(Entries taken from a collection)

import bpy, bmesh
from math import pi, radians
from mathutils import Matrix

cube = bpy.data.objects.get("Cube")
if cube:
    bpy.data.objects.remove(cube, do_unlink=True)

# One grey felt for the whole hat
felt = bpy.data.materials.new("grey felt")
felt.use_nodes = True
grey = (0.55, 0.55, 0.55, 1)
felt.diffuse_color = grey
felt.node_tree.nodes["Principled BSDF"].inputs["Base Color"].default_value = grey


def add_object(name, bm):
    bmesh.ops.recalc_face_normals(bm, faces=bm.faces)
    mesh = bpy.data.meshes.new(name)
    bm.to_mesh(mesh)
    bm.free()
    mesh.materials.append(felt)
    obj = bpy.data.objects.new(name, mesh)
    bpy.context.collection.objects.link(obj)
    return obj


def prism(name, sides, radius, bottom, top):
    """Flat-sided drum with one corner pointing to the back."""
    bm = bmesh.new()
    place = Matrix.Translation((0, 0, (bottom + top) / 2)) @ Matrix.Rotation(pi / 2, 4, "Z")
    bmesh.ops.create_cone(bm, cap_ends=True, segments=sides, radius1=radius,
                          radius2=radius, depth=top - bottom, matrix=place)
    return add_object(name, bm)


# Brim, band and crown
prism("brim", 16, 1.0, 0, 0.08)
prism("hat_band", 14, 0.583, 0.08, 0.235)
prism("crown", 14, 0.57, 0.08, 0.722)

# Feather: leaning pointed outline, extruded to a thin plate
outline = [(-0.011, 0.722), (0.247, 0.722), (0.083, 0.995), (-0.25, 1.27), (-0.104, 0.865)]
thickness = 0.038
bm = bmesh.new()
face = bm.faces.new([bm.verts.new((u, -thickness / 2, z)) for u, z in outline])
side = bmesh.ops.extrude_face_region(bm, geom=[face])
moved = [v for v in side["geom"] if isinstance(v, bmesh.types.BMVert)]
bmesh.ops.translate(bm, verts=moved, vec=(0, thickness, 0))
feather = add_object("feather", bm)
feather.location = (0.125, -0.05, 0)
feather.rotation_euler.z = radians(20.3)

DESCRIPTION OF THE TASK: Starting with the line that contains "0.583, 0.08, 0.235)", restate every line up to and including the last one above, exactly.

RESULT FOR THIS TASK:
prism("hat_band", 14, 0.583, 0.08, 0.235)
prism("crown", 14, 0.57, 0.08, 0.722)

# Feather: leaning pointed outline, extruded to a thin plate
outline = [(-0.011, 0.722), (0.247, 0.722), (0.083, 0.995), (-0.25, 1.27), (-0.104, 0.865)]
thickness = 0.038
bm = bmesh.new()
face = bm.faces.new([bm.verts.new((u, -thickness / 2, z)) for u, z in outline])
side = bmesh.ops.extrude_face_region(bm, geom=[face])
moved = [v for v in side["geom"] if isinstance(v, bmesh.types.BMVert)]
bmesh.ops.translate(bm, verts=moved, vec=(0, thickness, 0))
feather = add_object("feather", bm)
feather.location = (0.125, -0.05, 0)
feather.rotation_euler.z = radians(20.3)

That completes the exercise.